Somali Journalist Group Condemns Reporter Killings

  • Kim Lewis

The National Union of Somali Journalists, NUSO, says it strongly condemns the killing of two Somali journalists in separate incidents Sunday, in Mogadishu.

The first occurred in the morning when unidentified assailants gunned down Yusuf Ali Osman, widely known as Farey, in the Dharkenely district of Mogadishu. The union said three unknown gunmen dressed as school children shot Osman near a garage where he parked his car. After the attack they immediately fled the scene. Witnesses said the assailants called out Osman’s name to make sure it was him before they shot him.

Osman, a past director of Radio Mogadishu, was working for Somalia's Ministry of Information.

In a separate incident later that day, Mohamoud Ali Yare, a Nairobi-based correspondent for Radio Hamar, Voice of Democracy, was killed by a stray bullet that hit him in the head while he was watching a soccer game at a playground in Towfiiq neighborhood of Yaqshid district, also in Mogadishu.
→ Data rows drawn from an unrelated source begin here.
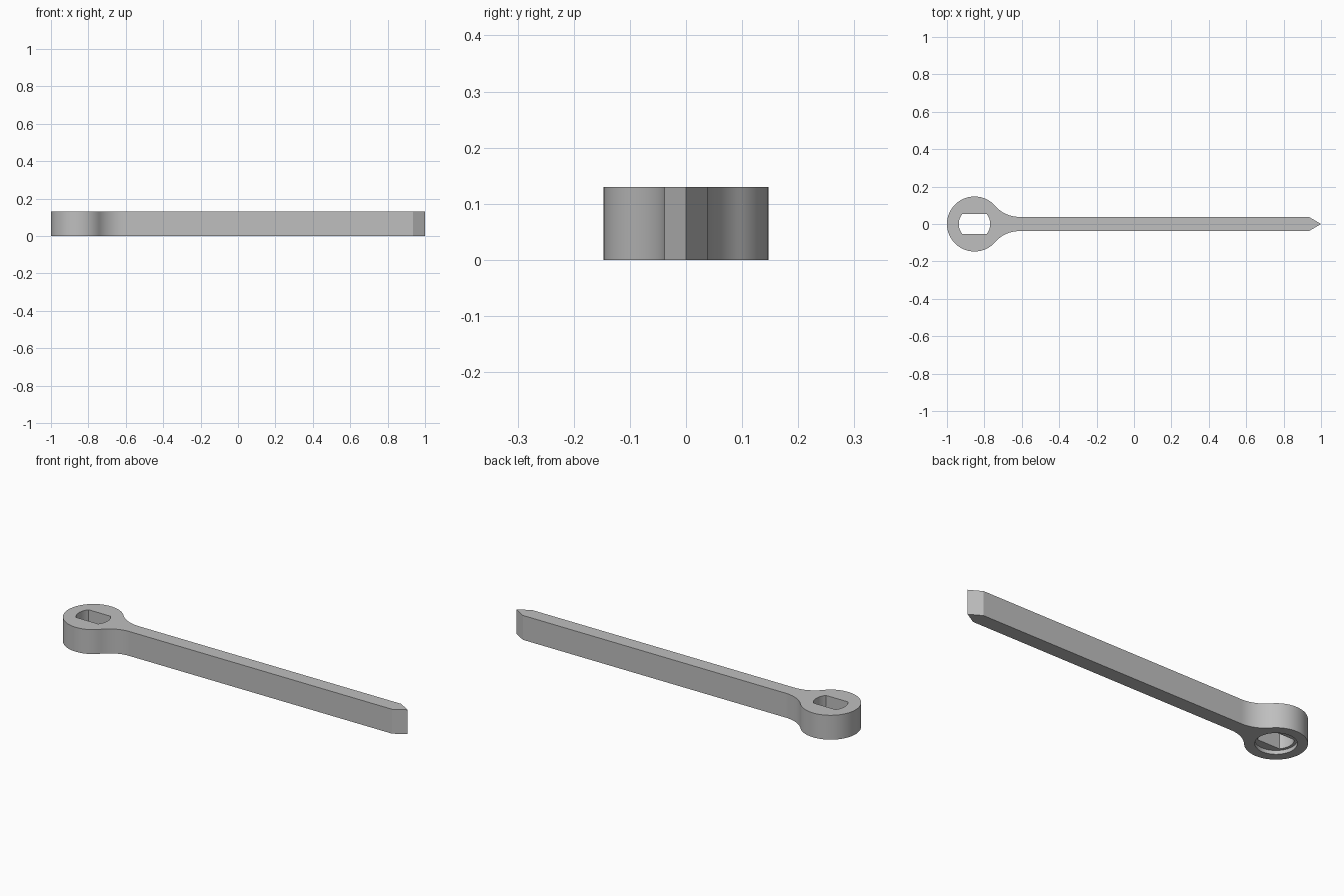
import bpy, bmesh, math

if "Cube" in bpy.data.objects:
    bpy.data.objects.remove(bpy.data.objects["Cube"], do_unlink=True)

HEIGHT = 0.13
RING_X, RING_R = -0.853, 0.147
HALF = 0.038                 # half width of the handle
FILLET_X = -0.613            # where the fillet meets the handle
TIP_X = 0.935

steel = bpy.data.materials.new("grey_steel")
steel.use_nodes = True
colour = (0.52, 0.52, 0.52, 1)
steel.diffuse_color = colour
steel.node_tree.nodes["Principled BSDF"].inputs["Base Color"].default_value = colour


def arc(cx, cy, r, start, end, steps):
    angles = [start + (end - start) * i / steps for i in range(steps + 1)]
    return [(cx + r * math.cos(a), cy + r * math.sin(a)) for a in angles]


def prism(name, outline, z0, z1):
    bm = bmesh.new()
    base = bm.faces.new([bm.verts.new((x, y, z0)) for x, y in outline])
    top = bmesh.ops.extrude_face_region(bm, geom=[base])["geom"]
    bmesh.ops.translate(bm, vec=(0, 0, z1 - z0),
                        verts=[v for v in top if isinstance(v, bmesh.types.BMVert)])
    bmesh.ops.recalc_face_normals(bm, faces=bm.faces)
    mesh = bpy.data.meshes.new(name)
    bm.to_mesh(mesh)
    bm.free()
    mesh.materials.append(steel)
    obj = bpy.data.objects.new(name, mesh)
    bpy.context.collection.objects.link(obj)
    return obj


# Outline of one side: point, straight handle, tangent fillet, half ring
dx = FILLET_X - RING_X
fillet_r = (dx**2 + HALF**2 - RING_R**2) / (2 * (RING_R - HALF))
fillet_y = HALF + fillet_r
touch = math.atan2(fillet_y, dx)
side = [(1, 0), (TIP_X, HALF)]
side += arc(FILLET_X, fillet_y, fillet_r, -math.pi / 2, touch - math.pi, 16)
side += arc(RING_X, 0, RING_R, touch, math.pi, 40)[1:]
side[-1] = (RING_X - RING_R, 0)
outline = side + [(x, -y) for x, y in reversed(side[1:-1])]
wrench = prism("wrench_body", outline, 0, HEIGHT)

# Flat-sided through hole and shallow round recess underneath
slot_r, slot_half = 0.084, 0.053
a = math.asin(slot_half / slot_r)
slot = arc(RING_X, 0, slot_r, -a, a, 12)
slot += arc(RING_X, 0, slot_r, math.pi - a, math.pi + a, 12)
recess = arc(RING_X, 0, 0.098, 0, 2 * math.pi, 64)[:-1]
cutters = [prism("slot_cutter", slot, -0.1, HEIGHT + 0.1),
           prism("recess_cutter", recess, -0.1, 0.02)]

bpy.ops.object.select_all(action='DESELECT')
wrench.select_set(True)
bpy.context.view_layer.objects.active = wrench
for cutter in cutters:
    cutter.hide_render = True
    mod = wrench.modifiers.new("cut", 'BOOLEAN')
    mod.operation = 'DIFFERENCE'
    mod.solver = 'EXACT'
    mod.object = cutter
    bpy.ops.object.modifier_apply(modifier=mod.name)
    bpy.data.objects.remove(cutter, do_unlink=True)

bpy.ops.object.shade_smooth_by_angle(angle=math.radians(20))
Yare, better known as Buneyste, was in Mogadishu visiting his sick mother.

Mohamed Ibrahim, secretary-general of NUSO, said he had just arrived back from a trip to the United States when he was met with the news at the Mogadishu airport on Sunday.

“We are very sorry about what happened in a single day when 2 journalists were murdered in Mogadishu. We are angry about this continued attack of the media,” said Ibrahim.

Ibrahim said the two murders were not related, and that attacks are most likely occurring because the country is going through a transition.

“So far nine journalists have been killed, and no one has been brought to court. We do have concerns that the criminals involved in these actions still have the freedom to kill other journalists. No one is doing anything about it,” said Ibrahim.
He said the attack on Osman was possibility the work of al Shabab, but it has not been confirmed.

However the death of Yare came from a bullet from internal fighting between Somali government forces.

“This was from a government bullet that hit the journalist in the head. While he was watching the game, there was some fire- fighting outside of the playground that hit him,” said Ibrahim.

Ibrahim said it is becoming harder and harder to work as a journalist in Mogadishu. However, he said, as journalists, they will continue with their profession and not be intimidated by the murders. He said they will also continue to advocate for justice for the attacks. Listen to the entire interview between Kim Lewis and Mohamed Ibrahim.

XS
SM
MD
LG